What is needed:
Output, word for word, the lines of this listing that fall between the line with "mid, half_x, ring" and the line with "smooth(handle, 50)", counting both of those lines, and no others.

Data records:
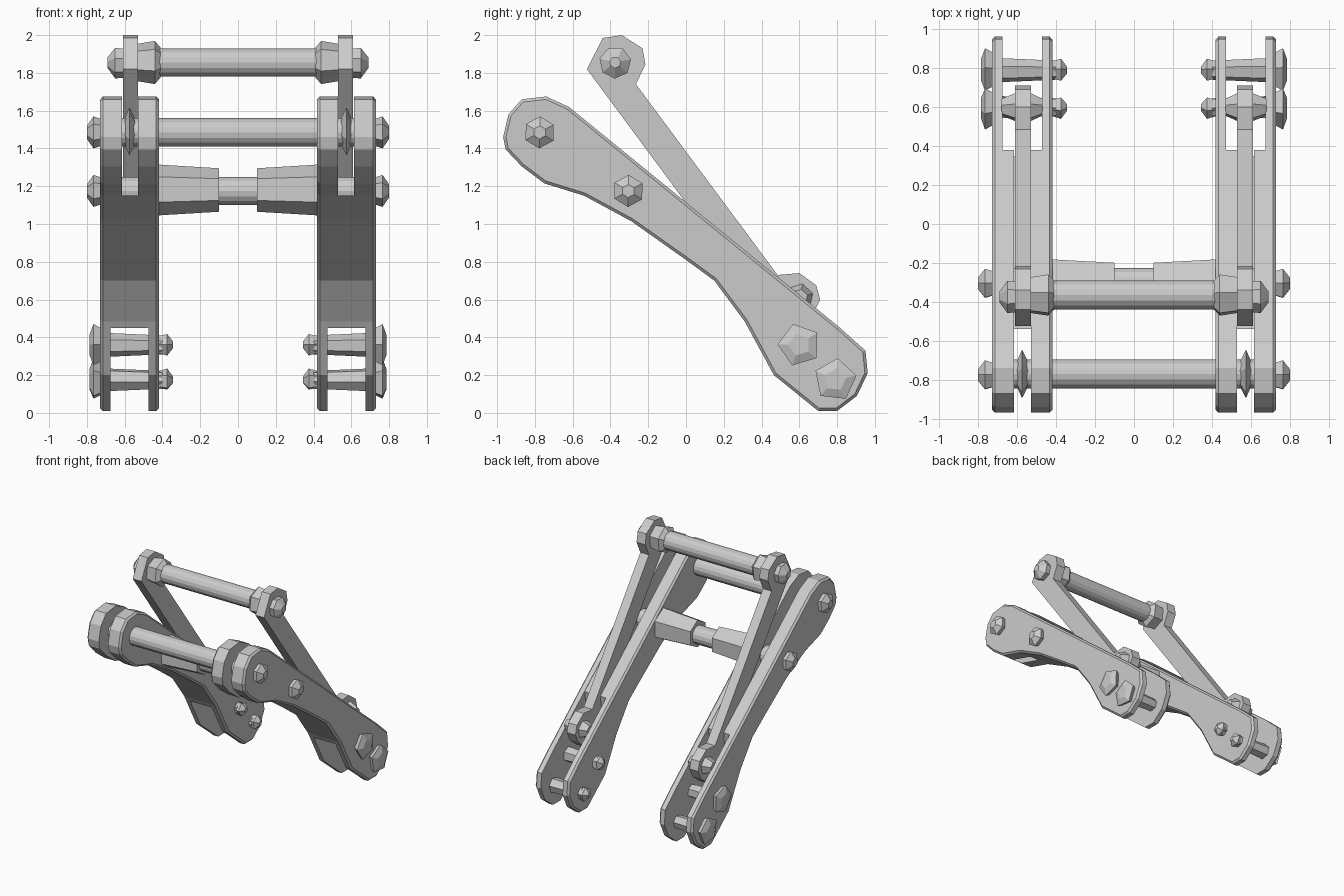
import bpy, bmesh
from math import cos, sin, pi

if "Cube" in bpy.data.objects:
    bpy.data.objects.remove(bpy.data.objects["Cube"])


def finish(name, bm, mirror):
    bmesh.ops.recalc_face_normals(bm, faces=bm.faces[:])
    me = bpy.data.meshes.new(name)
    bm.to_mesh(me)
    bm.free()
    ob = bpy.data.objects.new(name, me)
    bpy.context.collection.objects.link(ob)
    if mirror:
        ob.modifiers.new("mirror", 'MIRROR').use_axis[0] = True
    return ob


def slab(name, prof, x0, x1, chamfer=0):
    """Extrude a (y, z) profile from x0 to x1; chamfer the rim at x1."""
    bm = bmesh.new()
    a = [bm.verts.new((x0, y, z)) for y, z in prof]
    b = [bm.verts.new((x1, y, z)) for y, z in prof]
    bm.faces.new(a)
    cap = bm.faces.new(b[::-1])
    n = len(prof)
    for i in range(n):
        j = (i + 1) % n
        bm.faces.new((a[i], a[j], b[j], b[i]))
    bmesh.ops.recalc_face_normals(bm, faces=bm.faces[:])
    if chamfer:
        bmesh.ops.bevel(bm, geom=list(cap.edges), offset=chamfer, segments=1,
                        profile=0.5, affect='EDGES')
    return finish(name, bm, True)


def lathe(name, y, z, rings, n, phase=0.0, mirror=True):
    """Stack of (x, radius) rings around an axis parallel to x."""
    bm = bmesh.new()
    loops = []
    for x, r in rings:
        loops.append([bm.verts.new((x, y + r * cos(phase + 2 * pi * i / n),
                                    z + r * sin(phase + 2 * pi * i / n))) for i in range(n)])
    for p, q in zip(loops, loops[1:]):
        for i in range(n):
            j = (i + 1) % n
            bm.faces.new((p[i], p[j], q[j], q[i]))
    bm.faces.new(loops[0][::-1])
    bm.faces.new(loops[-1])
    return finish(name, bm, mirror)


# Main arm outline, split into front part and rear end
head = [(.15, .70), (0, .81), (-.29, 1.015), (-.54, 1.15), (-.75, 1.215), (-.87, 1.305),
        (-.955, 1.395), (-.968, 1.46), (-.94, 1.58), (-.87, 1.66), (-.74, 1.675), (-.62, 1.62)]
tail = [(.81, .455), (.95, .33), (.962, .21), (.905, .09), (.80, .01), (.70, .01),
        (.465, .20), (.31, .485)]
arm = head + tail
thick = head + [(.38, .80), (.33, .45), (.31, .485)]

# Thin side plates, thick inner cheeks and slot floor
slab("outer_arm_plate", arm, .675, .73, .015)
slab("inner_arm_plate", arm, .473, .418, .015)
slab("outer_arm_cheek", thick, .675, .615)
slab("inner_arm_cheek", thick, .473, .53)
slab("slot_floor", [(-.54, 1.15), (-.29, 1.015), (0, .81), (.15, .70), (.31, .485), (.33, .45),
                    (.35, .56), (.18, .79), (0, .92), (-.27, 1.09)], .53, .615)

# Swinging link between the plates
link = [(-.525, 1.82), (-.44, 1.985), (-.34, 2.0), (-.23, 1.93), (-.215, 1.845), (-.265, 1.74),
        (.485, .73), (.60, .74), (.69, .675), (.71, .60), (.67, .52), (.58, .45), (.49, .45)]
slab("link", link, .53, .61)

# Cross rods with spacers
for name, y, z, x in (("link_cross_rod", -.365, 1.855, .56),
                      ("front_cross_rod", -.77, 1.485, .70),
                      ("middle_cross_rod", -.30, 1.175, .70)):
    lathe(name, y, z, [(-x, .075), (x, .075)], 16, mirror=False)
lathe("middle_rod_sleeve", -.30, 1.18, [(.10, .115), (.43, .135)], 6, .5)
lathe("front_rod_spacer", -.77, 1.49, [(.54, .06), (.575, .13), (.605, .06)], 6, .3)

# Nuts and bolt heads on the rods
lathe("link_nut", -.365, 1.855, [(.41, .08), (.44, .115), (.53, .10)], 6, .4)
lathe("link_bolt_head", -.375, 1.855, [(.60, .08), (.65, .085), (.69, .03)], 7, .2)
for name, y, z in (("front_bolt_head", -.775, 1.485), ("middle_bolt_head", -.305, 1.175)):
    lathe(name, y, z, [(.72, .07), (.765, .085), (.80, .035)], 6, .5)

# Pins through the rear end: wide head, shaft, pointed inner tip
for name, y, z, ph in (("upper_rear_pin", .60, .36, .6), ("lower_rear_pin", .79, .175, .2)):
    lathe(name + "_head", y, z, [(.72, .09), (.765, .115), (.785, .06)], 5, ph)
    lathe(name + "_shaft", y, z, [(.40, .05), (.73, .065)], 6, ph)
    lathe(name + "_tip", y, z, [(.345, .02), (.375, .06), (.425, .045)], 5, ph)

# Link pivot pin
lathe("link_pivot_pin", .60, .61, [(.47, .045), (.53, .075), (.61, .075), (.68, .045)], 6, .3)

--

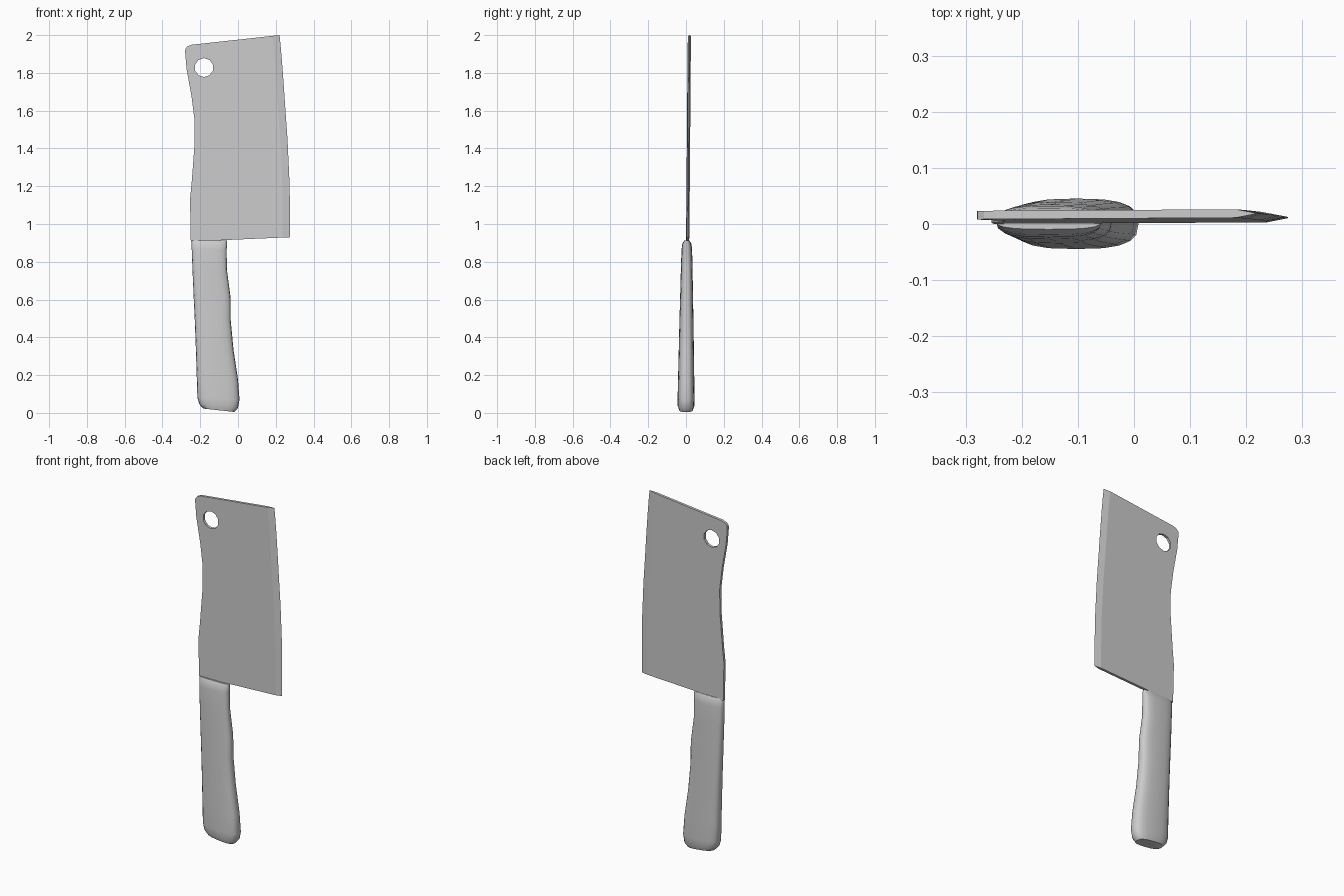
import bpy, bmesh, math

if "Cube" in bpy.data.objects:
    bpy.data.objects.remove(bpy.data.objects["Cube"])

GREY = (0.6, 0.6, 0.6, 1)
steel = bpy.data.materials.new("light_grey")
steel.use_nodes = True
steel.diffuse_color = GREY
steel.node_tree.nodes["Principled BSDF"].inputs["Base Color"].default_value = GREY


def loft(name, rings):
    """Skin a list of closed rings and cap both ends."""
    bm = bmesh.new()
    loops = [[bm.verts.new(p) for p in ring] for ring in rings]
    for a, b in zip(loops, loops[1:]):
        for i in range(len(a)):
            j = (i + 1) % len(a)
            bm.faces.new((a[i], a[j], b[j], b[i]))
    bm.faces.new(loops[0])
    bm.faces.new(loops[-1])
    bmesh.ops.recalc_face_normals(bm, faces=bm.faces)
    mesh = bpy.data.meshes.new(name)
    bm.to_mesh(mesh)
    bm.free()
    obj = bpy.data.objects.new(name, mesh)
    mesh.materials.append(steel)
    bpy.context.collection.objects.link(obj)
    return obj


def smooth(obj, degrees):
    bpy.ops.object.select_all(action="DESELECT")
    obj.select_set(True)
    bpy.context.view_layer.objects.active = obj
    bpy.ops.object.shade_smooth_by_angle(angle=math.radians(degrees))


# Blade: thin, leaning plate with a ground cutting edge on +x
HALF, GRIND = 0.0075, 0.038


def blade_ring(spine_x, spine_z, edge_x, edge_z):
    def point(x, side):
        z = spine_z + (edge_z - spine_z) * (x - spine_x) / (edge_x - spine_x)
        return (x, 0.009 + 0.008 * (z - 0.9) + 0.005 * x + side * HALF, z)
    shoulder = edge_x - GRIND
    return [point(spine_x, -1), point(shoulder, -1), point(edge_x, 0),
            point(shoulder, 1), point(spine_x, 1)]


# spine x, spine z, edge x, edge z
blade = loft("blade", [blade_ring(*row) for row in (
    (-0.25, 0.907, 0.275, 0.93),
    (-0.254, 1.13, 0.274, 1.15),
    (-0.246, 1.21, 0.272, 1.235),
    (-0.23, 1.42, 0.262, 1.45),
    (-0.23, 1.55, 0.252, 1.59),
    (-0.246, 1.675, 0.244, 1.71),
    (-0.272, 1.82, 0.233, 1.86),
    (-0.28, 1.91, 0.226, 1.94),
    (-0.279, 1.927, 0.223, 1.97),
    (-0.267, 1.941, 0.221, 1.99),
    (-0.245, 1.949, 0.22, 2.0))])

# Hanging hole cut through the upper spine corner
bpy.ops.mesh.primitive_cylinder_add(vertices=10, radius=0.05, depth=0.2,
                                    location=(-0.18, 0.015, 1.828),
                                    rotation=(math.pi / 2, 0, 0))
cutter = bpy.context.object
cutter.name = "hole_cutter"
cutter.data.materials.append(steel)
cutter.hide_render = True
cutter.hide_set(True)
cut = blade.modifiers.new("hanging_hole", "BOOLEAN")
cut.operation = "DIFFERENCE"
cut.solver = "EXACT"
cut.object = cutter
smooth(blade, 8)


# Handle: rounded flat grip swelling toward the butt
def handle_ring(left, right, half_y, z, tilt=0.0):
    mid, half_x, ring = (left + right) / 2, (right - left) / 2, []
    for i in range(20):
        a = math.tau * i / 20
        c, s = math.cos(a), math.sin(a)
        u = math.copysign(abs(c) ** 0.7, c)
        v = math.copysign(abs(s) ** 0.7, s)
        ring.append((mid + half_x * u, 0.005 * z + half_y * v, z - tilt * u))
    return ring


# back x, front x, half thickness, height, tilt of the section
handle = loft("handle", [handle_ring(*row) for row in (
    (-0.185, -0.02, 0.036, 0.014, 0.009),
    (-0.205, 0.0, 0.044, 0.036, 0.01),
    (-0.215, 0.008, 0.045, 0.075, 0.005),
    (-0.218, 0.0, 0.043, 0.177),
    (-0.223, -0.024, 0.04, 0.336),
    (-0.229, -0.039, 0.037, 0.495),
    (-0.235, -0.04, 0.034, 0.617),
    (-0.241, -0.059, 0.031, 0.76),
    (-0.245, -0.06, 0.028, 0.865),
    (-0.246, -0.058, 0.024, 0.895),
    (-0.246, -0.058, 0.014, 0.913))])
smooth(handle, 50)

Exercise result:
    mid, half_x, ring = (left + right) / 2, (right - left) / 2, []
    for i in range(20):
        a = math.tau * i / 20
        c, s = math.cos(a), math.sin(a)
        u = math.copysign(abs(c) ** 0.7, c)
        v = math.copysign(abs(s) ** 0.7, s)
        ring.append((mid + half_x * u, 0.005 * z + half_y * v, z - tilt * u))
    return ring


# back x, front x, half thickness, height, tilt of the section
handle = loft("handle", [handle_ring(*row) for row in (
    (-0.185, -0.02, 0.036, 0.014, 0.009),
    (-0.205, 0.0, 0.044, 0.036, 0.01),
    (-0.215, 0.008, 0.045, 0.075, 0.005),
    (-0.218, 0.0, 0.043, 0.177),
    (-0.223, -0.024, 0.04, 0.336),
    (-0.229, -0.039, 0.037, 0.495),
    (-0.235, -0.04, 0.034, 0.617),
    (-0.241, -0.059, 0.031, 0.76),
    (-0.245, -0.06, 0.028, 0.865),
    (-0.246, -0.058, 0.024, 0.895),
    (-0.246, -0.058, 0.014, 0.913))])
smooth(handle, 50)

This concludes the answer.